* **Directions for this task**
Given the entries that follow, write out exactly the lines starting at the one containing "for j in range(n)]" and ending at the one containing "s = (t - a) / (b - a)", both ends included, and only those.
□ □ □ □ □
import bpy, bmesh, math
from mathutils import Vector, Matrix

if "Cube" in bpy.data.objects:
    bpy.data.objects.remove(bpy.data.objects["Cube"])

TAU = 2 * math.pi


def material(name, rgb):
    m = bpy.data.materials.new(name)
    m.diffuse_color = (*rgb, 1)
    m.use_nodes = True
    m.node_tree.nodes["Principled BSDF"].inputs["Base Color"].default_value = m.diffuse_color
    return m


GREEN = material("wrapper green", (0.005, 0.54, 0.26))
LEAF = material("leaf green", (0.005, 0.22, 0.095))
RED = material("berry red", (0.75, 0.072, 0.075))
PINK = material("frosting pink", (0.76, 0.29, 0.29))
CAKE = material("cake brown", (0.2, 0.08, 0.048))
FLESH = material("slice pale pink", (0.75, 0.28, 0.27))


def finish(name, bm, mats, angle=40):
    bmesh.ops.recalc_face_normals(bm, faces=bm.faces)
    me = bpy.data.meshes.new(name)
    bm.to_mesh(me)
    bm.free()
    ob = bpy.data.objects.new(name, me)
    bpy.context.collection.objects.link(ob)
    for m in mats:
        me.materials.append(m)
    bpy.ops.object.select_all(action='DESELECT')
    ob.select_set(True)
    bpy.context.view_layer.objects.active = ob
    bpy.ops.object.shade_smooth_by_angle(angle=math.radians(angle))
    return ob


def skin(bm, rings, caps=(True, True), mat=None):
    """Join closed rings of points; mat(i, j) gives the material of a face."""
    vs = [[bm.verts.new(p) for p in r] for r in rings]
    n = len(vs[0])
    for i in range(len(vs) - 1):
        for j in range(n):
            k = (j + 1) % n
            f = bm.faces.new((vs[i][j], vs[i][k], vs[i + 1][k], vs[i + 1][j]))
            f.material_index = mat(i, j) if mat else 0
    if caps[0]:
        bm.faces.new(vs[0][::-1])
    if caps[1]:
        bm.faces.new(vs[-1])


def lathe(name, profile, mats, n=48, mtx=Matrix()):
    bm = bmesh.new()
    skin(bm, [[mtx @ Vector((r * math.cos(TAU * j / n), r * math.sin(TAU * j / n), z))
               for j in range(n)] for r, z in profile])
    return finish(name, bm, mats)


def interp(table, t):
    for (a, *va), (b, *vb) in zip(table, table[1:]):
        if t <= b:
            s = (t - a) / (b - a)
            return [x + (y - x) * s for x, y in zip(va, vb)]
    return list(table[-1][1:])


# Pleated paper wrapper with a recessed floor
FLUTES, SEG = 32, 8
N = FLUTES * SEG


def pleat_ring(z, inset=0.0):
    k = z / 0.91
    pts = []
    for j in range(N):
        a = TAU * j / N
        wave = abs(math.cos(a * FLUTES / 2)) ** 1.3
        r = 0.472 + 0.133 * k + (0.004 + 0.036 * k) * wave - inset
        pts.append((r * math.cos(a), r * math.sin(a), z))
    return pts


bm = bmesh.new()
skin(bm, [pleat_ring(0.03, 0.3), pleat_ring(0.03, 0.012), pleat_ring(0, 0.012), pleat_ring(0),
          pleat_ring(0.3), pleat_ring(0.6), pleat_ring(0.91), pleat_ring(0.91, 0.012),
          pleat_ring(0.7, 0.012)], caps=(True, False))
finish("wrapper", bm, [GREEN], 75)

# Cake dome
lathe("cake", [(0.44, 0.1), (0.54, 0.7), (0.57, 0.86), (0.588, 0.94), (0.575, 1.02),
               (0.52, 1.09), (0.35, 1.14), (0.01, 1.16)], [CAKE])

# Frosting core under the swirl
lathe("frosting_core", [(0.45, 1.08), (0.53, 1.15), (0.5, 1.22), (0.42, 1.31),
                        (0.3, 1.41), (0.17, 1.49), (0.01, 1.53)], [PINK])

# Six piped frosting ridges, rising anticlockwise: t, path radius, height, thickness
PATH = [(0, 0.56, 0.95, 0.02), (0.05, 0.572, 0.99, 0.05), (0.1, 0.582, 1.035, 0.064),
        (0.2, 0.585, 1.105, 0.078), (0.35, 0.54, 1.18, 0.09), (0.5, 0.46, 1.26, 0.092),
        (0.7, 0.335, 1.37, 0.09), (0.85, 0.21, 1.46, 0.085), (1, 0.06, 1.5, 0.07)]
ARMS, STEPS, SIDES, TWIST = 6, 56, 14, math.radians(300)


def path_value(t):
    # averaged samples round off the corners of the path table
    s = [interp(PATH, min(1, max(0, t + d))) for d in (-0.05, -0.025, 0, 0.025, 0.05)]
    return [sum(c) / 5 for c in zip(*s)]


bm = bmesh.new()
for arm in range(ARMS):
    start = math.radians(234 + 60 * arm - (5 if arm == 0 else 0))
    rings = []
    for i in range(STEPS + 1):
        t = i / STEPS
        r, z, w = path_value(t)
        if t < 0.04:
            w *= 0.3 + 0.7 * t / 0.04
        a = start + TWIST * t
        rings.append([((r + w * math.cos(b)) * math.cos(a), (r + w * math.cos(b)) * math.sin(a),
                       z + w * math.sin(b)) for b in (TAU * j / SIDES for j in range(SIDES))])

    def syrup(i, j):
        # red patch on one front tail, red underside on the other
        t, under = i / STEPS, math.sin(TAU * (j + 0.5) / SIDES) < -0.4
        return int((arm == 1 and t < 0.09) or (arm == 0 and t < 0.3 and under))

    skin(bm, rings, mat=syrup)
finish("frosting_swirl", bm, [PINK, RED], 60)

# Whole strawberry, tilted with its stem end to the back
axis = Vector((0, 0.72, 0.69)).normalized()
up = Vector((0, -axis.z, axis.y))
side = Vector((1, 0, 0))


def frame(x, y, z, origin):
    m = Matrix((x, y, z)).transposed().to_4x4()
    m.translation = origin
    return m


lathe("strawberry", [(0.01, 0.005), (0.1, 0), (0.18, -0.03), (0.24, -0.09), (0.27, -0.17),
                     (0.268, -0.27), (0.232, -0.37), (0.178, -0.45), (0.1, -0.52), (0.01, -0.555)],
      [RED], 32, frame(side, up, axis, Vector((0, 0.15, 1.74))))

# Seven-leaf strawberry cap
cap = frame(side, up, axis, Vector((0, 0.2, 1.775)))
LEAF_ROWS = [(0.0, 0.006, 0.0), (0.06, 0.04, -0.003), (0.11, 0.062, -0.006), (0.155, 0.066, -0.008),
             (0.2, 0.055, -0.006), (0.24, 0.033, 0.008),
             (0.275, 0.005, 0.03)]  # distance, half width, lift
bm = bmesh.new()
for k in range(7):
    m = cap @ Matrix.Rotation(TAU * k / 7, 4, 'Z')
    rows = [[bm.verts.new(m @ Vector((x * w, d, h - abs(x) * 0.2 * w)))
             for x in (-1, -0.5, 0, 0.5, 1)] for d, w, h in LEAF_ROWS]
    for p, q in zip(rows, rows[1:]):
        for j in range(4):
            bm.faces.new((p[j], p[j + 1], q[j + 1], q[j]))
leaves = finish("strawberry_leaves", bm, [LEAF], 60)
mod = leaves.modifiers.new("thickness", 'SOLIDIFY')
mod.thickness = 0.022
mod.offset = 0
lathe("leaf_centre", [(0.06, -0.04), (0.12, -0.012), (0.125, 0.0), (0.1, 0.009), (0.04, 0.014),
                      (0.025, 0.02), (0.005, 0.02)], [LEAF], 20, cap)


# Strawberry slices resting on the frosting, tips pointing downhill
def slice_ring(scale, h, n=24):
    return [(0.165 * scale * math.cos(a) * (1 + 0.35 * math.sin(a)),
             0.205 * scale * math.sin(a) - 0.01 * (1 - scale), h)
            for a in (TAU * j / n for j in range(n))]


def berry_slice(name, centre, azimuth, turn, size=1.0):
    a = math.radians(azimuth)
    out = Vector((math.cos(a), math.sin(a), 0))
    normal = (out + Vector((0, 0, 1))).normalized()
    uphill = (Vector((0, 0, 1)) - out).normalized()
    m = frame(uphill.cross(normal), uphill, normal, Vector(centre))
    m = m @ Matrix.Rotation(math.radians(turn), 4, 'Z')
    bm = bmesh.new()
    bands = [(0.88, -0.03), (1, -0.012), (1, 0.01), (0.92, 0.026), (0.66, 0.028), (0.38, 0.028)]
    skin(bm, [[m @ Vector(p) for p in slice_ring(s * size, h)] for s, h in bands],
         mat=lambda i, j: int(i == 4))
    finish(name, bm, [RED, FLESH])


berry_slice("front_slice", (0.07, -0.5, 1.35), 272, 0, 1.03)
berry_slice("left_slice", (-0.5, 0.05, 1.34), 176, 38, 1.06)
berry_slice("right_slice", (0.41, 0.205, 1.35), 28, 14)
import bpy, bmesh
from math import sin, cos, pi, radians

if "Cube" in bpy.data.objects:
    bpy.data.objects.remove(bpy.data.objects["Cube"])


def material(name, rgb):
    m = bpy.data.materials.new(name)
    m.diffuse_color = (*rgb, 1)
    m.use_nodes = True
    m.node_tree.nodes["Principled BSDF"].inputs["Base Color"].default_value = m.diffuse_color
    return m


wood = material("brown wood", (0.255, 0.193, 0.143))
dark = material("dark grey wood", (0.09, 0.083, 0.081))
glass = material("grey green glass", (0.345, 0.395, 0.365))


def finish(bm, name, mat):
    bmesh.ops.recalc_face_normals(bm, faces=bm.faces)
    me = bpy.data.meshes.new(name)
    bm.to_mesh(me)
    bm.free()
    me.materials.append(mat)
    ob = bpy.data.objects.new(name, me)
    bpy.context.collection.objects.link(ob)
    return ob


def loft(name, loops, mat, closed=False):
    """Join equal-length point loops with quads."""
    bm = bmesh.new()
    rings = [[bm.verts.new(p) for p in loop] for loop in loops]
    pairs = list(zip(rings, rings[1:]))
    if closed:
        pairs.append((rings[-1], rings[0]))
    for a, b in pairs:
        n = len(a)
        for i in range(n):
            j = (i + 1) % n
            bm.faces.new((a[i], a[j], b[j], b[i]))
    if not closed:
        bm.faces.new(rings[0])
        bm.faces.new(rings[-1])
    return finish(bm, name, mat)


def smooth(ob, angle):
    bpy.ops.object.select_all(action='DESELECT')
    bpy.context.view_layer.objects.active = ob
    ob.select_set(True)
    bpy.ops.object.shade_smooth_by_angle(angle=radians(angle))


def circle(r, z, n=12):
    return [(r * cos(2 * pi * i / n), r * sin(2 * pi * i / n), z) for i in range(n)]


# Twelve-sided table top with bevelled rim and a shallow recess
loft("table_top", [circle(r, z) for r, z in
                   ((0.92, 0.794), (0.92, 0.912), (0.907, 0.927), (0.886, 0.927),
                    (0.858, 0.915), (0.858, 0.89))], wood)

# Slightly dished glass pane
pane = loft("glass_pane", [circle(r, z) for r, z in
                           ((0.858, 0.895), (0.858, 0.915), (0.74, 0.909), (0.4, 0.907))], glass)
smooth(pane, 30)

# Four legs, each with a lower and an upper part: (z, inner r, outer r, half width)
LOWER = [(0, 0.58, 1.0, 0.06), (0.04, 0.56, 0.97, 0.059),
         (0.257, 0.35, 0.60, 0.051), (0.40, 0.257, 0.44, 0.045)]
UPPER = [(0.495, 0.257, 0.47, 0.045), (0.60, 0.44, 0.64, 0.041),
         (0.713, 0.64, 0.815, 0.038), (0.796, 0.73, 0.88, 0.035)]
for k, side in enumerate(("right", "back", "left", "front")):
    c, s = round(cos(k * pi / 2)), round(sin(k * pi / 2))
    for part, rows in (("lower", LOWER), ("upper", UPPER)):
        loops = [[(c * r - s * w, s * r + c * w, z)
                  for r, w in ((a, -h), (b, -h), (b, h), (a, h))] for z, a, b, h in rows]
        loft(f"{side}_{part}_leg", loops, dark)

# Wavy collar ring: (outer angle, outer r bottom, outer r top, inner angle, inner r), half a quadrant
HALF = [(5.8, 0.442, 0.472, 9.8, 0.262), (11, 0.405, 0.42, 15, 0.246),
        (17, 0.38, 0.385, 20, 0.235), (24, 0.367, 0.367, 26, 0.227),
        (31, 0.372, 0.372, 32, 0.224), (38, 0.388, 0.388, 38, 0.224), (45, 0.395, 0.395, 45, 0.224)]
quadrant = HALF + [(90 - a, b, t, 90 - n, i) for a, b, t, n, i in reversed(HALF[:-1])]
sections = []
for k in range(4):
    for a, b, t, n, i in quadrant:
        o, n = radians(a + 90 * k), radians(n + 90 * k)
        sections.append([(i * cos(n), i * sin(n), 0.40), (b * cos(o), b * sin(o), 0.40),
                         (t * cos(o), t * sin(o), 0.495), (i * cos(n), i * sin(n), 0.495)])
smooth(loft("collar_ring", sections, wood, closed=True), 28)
□ □ □ □ □
* **Solved exercise**
               for j in range(n)] for r, z in profile])
    return finish(name, bm, mats)


def interp(table, t):
    for (a, *va), (b, *vb) in zip(table, table[1:]):
        if t <= b:
            s = (t - a) / (b - a)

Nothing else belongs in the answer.